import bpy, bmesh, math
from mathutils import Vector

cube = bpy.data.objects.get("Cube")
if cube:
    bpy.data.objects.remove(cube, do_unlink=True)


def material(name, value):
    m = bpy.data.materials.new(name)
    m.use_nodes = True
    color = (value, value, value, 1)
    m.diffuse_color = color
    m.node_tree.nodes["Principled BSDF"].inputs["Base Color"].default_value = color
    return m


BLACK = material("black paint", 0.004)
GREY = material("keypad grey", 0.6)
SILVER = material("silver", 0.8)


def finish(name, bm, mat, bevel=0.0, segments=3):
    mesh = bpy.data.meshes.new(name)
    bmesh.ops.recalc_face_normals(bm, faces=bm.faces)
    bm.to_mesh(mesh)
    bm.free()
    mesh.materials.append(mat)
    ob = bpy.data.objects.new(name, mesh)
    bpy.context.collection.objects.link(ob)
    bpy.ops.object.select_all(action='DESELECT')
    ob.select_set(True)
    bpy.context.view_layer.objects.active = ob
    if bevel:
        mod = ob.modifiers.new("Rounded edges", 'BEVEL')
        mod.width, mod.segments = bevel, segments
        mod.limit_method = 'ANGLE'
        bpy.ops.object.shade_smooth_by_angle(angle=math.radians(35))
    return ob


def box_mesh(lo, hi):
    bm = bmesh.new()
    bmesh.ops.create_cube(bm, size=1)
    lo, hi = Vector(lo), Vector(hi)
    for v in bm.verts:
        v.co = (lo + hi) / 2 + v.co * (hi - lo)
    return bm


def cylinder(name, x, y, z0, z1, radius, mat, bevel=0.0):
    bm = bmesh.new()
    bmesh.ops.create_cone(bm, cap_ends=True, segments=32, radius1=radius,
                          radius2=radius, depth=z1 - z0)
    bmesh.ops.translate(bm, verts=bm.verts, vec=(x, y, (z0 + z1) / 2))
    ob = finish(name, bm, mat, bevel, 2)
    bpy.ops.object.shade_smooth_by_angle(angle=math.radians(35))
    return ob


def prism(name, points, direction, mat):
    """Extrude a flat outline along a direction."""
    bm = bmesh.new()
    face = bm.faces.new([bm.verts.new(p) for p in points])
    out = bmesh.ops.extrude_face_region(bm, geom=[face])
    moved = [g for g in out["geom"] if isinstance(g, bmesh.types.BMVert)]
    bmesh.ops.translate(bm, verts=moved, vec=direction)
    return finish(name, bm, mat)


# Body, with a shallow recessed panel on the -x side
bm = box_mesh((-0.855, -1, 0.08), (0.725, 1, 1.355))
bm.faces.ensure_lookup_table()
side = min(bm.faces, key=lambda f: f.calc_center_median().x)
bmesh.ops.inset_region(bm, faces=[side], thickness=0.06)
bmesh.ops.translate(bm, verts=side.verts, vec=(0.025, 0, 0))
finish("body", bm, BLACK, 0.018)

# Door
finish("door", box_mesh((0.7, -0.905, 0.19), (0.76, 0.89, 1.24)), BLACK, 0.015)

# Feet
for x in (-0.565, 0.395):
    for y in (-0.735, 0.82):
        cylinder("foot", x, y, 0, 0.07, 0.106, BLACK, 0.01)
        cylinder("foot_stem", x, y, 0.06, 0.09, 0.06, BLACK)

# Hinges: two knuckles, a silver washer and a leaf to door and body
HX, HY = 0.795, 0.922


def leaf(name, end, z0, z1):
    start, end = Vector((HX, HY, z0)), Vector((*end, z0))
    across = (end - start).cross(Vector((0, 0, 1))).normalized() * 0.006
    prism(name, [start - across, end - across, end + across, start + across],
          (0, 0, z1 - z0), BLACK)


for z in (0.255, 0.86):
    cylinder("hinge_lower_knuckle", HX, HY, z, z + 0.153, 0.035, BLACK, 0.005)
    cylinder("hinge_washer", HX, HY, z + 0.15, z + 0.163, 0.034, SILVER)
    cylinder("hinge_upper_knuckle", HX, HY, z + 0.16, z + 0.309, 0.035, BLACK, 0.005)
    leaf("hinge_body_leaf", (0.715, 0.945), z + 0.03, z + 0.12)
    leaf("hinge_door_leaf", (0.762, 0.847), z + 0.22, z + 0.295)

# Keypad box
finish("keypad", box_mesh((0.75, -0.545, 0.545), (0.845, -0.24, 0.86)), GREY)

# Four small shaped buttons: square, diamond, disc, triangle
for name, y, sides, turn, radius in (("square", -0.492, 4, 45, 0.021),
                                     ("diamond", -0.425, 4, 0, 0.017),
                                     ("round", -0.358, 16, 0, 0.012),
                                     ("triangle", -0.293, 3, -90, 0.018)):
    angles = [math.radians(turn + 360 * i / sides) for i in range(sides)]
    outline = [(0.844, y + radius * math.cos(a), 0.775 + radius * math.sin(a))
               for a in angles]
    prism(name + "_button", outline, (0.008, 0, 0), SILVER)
★ ★ ★ ★
§ **ASSIGNED TASK**:
Write out again, exactly, the line containing "0.153, 0.035, BLACK, 0.005)" and every later line of the records. Omit the rest.

§ **EXERCISE RESULT**:
    cylinder("hinge_lower_knuckle", HX, HY, z, z + 0.153, 0.035, BLACK, 0.005)
    cylinder("hinge_washer", HX, HY, z + 0.15, z + 0.163, 0.034, SILVER)
    cylinder("hinge_upper_knuckle", HX, HY, z + 0.16, z + 0.309, 0.035, BLACK, 0.005)
    leaf("hinge_body_leaf", (0.715, 0.945), z + 0.03, z + 0.12)
    leaf("hinge_door_leaf", (0.762, 0.847), z + 0.22, z + 0.295)

# Keypad box
finish("keypad", box_mesh((0.75, -0.545, 0.545), (0.845, -0.24, 0.86)), GREY)

# Four small shaped buttons: square, diamond, disc, triangle
for name, y, sides, turn, radius in (("square", -0.492, 4, 45, 0.021),
                                     ("diamond", -0.425, 4, 0, 0.017),
                                     ("round", -0.358, 16, 0, 0.012),
                                     ("triangle", -0.293, 3, -90, 0.018)):
    angles = [math.radians(turn + 360 * i / sides) for i in range(sides)]
    outline = [(0.844, y + radius * math.cos(a), 0.775 + radius * math.sin(a))
               for a in angles]
    prism(name + "_button", outline, (0.008, 0, 0), SILVER)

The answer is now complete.